Canon 180mm f3.5 L Macro
The most obvious working difference between the 180mm and 100mm lenses is that the 180mm lens allows a longer working distance whilst maintaining the same magnification. This characteristic has allowed me to get images that I would not have otherwise been able to get - or at least without considerable fiddling about and more patience and time than I have! I have, for example, been able to get a lower view of mushrooms growing out of logs; the tripod has remained on the ground and the lens does not have to rest on the log itself.
(2007-6444) Geranium. Canon 5D with 180mm f3.5 L macro lens
This lens is bigger and heavier than the 100mm lens and feels of sturdier construction to the point it feels like you could use it to knock nails in without damage. I do not intend to try however. As with other L lenses it comes with a lens hood rather than a very expensive extra piece of plastic, a carrying pouch and a lens plate.
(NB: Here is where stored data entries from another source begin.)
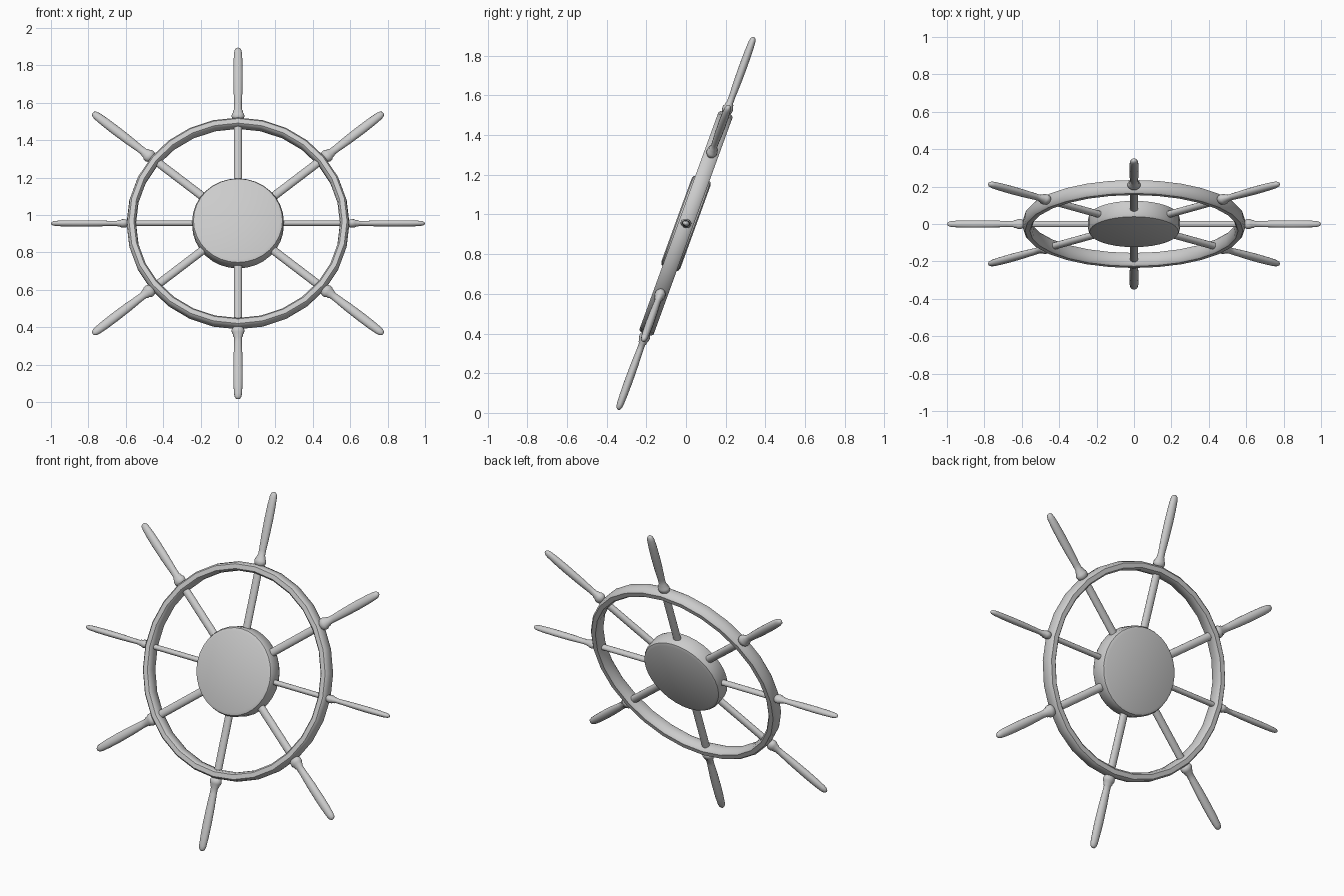
import bpy, bmesh, math
from mathutils import Matrix

if "Cube" in bpy.data.objects:
    bpy.data.objects.remove(bpy.data.objects["Cube"])

# Wheel frame: local x/y in the wheel plane, local z = axle; then tilted back 20 degrees
TILT = Matrix.Translation((0, 0, 0.955)) @ Matrix.Rotation(math.radians(70), 4, 'X')


def lathe(name, profile, segs, closed, matrix):
    """Revolve (radius, height) points around local z."""
    bm = bmesh.new()
    rings = []
    for r, h in profile:
        if r == 0:
            rings.append([bm.verts.new((0, 0, h))] * segs)
        else:
            rings.append([bm.verts.new((r * math.cos(a), r * math.sin(a), h))
                          for a in (2 * math.pi * i / segs for i in range(segs))])
    pairs = list(zip(rings, rings[1:]))
    if closed:
        pairs.append((rings[-1], rings[0]))
    for a, b in pairs:
        for i in range(segs):
            j = (i + 1) % segs
            bm.faces.new(list(dict.fromkeys((a[i], a[j], b[j], b[i]))))
    bmesh.ops.transform(bm, matrix=matrix, verts=bm.verts)
    bmesh.ops.recalc_face_normals(bm, faces=bm.faces)
    me = bpy.data.meshes.new(name)
    bm.to_mesh(me)
    bm.free()
    ob = bpy.data.objects.new(name, me)
    bpy.context.collection.objects.link(ob)
    bpy.context.view_layer.objects.active = ob
    ob.select_set(True)
    bpy.ops.object.shade_smooth_by_angle(angle=math.radians(40))
    ob.select_set(False)
    return ob


# Hub disc with rounded edges
lathe("hub", [(0, -0.051), (0.222, -0.051), (0.238, -0.045), (0.245, -0.03),
              (0.245, 0.03), (0.238, 0.045), (0.222, 0.051), (0, 0.051)],
      32, False, TILT)

# Rim ring with softened rectangular section
lathe("rim", [(0.557, -0.038), (0.583, -0.038), (0.592, -0.028), (0.596, 0),
              (0.592, 0.028), (0.583, 0.038), (0.557, 0.038), (0.548, 0.028),
              (0.545, 0), (0.548, -0.028)], 28, True, TILT)

# Spokes with collar bead and turned handle; radius is a multiple of the shaft
SPOKE = [(0, 0.15), (0.92, 0.15), (0.92, 0.590), (1.25, 0.596), (1.42, 0.608),
         (1.38, 0.622), (1.1, 0.630), (1.08, 0.640), (0.85, 0.648), (0.85, 0.68),
         (1.0, 0.76), (1.05, 0.85), (1.0, 0.92), (0.88, 0.97), (0.7, 0.988),
         (0.4, 0.997), (0, 1.0)]
for n, deg in enumerate((0, 39, 90, 141, 180, 219, 270, 321)):
    flat = 0.016 if deg % 180 == 0 else 0.0245   # level spokes are slimmer
    # lathe axis -> local x, section scaled to in-plane / axle thickness
    m = (TILT @ Matrix.Rotation(math.radians(deg), 4, 'Z')
         @ Matrix.Rotation(math.radians(90), 4, 'Y')
         @ Matrix.Diagonal((0.0195, flat, 1, 1)))
    lathe(f"spoke_{n + 1}", SPOKE, 14, False, m)
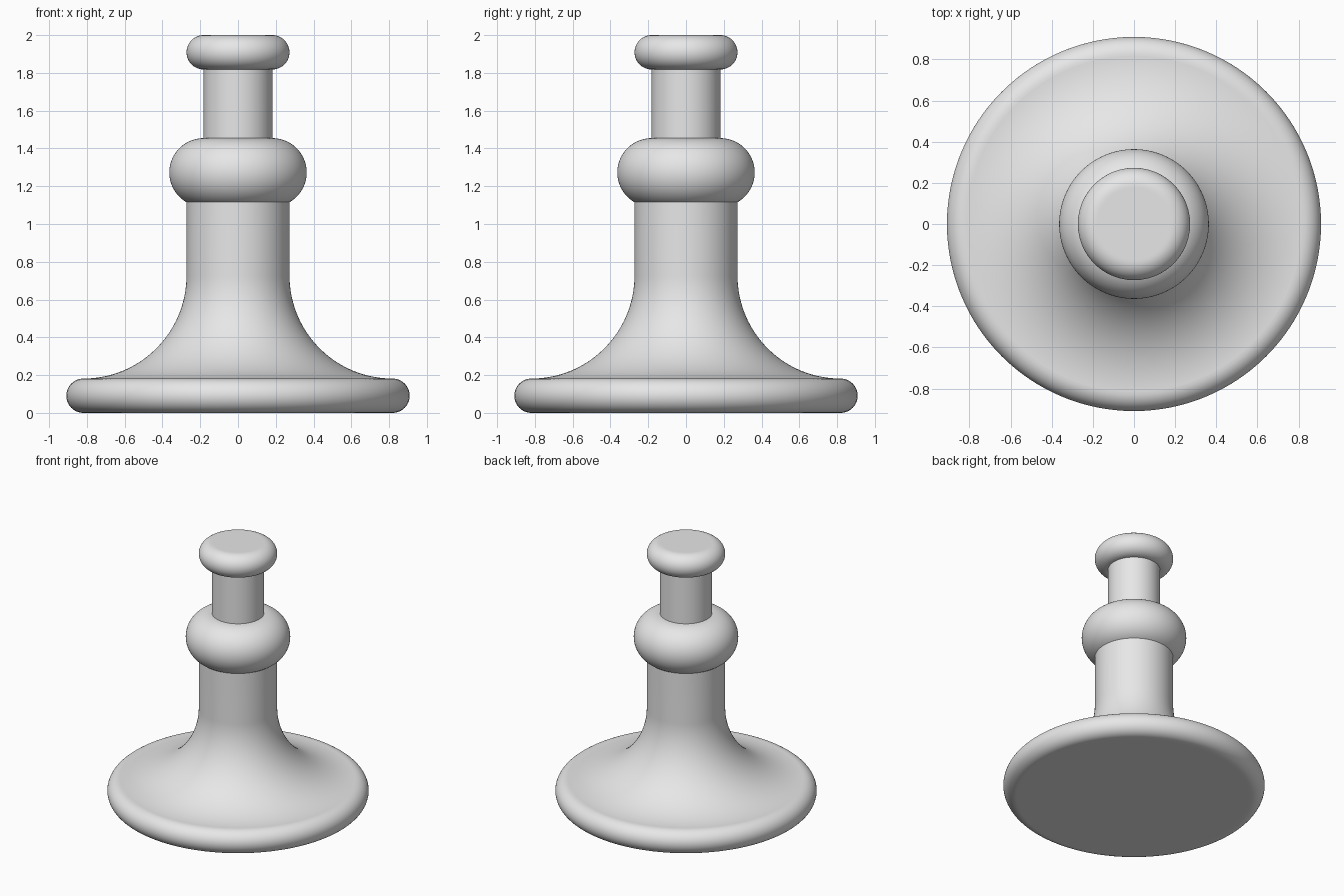
import bpy
import bmesh
from math import sin, cos, pi, radians, asin, degrees

cube = bpy.data.objects.get("Cube")
if cube:
    bpy.data.objects.remove(cube, do_unlink=True)

U = 2 / 11        # module: every dimension is a multiple of this
SIDES = 128

grey = bpy.data.materials.new("plain grey")
grey.use_nodes = True
grey.diffuse_color = (0.8, 0.8, 0.8, 1)
grey.node_tree.nodes["Principled BSDF"].inputs["Base Color"].default_value = (0.8, 0.8, 0.8, 1)


def arc(cx, cz, r, start, end, steps=24):
    """Profile points along an arc, angles in degrees."""
    angles = [radians(start + (end - start) * i / steps) for i in range(steps + 1)]
    return [(cx + r * cos(a), cz + r * sin(a)) for a in angles]


def lathe(name, profile):
    """Revolve a bottom-to-top (radius, height) profile, in modules, about z."""
    bm = bmesh.new()
    rings = []
    for r, z in profile:
        if r < 1e-6:
            rings.append([bm.verts.new((0, 0, z * U))] * SIDES)
        else:
            rings.append([bm.verts.new((r * U * cos(2 * pi * i / SIDES),
                                        r * U * sin(2 * pi * i / SIDES), z * U))
                          for i in range(SIDES)])
    for low, high in zip(rings, rings[1:]):
        for i in range(SIDES):
            k = (i + 1) % SIDES
            corners = list(dict.fromkeys([low[i], low[k], high[k], high[i]]))
            bm.faces.new(corners)
    mesh = bpy.data.meshes.new(name)
    bm.to_mesh(mesh)
    bm.free()
    mesh.materials.append(grey)
    obj = bpy.data.objects.new(name, mesh)
    bpy.context.collection.objects.link(obj)
    bpy.ops.object.select_all(action='DESELECT')
    obj.select_set(True)
    bpy.context.view_layer.objects.active = obj
    bpy.ops.object.shade_smooth_by_angle(angle=radians(30))
    return obj


# Round-edged foot disc
lathe("foot", [(0, 0), (4.4, 0)] + arc(4.5, 0.5, 0.5, -90, 90))

# Flared column, rising to where it meets the underside of the collar
collar_start = -(90 - degrees(asin(0.5)))
collar = arc(1, 7, 1, collar_start, 90, 40)
lathe("flared_column", arc(4.5, 4, 3, 270, 180, 48) + [collar[0]])

# Bulging collar
lathe("collar", collar)

# Narrow stem
lathe("stem", [(1, 8), (1, 10)])

# Rounded cap with a flat top
lathe("cap", arc(1, 10.5, 0.5, -90, 90) + [(0.95, 11), (0, 11)])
For macro work this lens simply cannot be used hand-held. Given the focal length any small vibration will cause movements to be easily seen and captured. It is also a good idea to use mirror lock-up and a remote release to avoid any potential movements as with any macro work.
The longer subject distance with this lens provides greater flexibility in arranging lighting of the subject. As mentioned above I do not use macro flash devices and prefer whenever possible to use natural light. This means I do use reflectors to guide light towards the subject wherever practical and the extra working distance helps this enormously. Another by-product of the extra distance is that when using extension tubes the lens hood is still a distance away and doesn't interfere as much!
The image quality of this lens is superb and I am particularly impressed in the way it renders out of focus areas. The bokeh is somewhat smoother (in my view) than the 100mm lens, but given the shallower depth of field from this lens it is also easy to overdo the "artistic" out of focus look, so requires careful control. It should be noted that autofocus on this lens is slow, but this does not bother me in the slightest as for macro work I always use manual focussing. Of course, it can be used as a telephoto lens, and a very good one at that, although the autofocus speed may then prove an issue. But then I would almost certainly be using my 70-200mm f2.8 lens for that work, so for me, it is not an issue but I thought I should comment.
Comparing the two lenses
If I could only keep one lens, which would it be? Probably the 180mm lens as I tend to use it more often at present. Having said that it is not a fair test as apart from the fact they can both provide the same magnification they are quite different lenses. I personally prefer the 100mm lens for more general macro work and the 180mm for more creative or work to pick out details. They are both very sharp even wide open although I'm sure scientific tests would show issues, but for my day to day use they are both great lenses.
Irrespective of which lens there are a couple of additional points worth noting. As mentioned I do use extension tubes to get closer - I use the Canon tubes but others are available from Kenco or Jessops. If you do use these be careful to check they fit properly as I once had a set of the Kenco tubes that were such a tight fit on the 20D and 100mm lens that I was worried they would cause damage. The advantage of these is of course they are much cheaper - so worth checking out. I would also thoroughly recommend using the Canon angle finder to make it easier working on subjects close to the ground - small flowers or mushrooms for instance. This prevents the need for lying on cold, wet ground or snow, but be sure to pack a plastic bag or small sheet to kneel on!
Both Sigma and Tamron make alternatives to the Canon (and Nikon and other...) macro lenses. I have not tried them so cannot comment on their use or resultant image quality. However, they do tend to be somewhat less expensive, reputedly have equivalent image quality but are not necessarily as robust as the Canons. Worth looking at.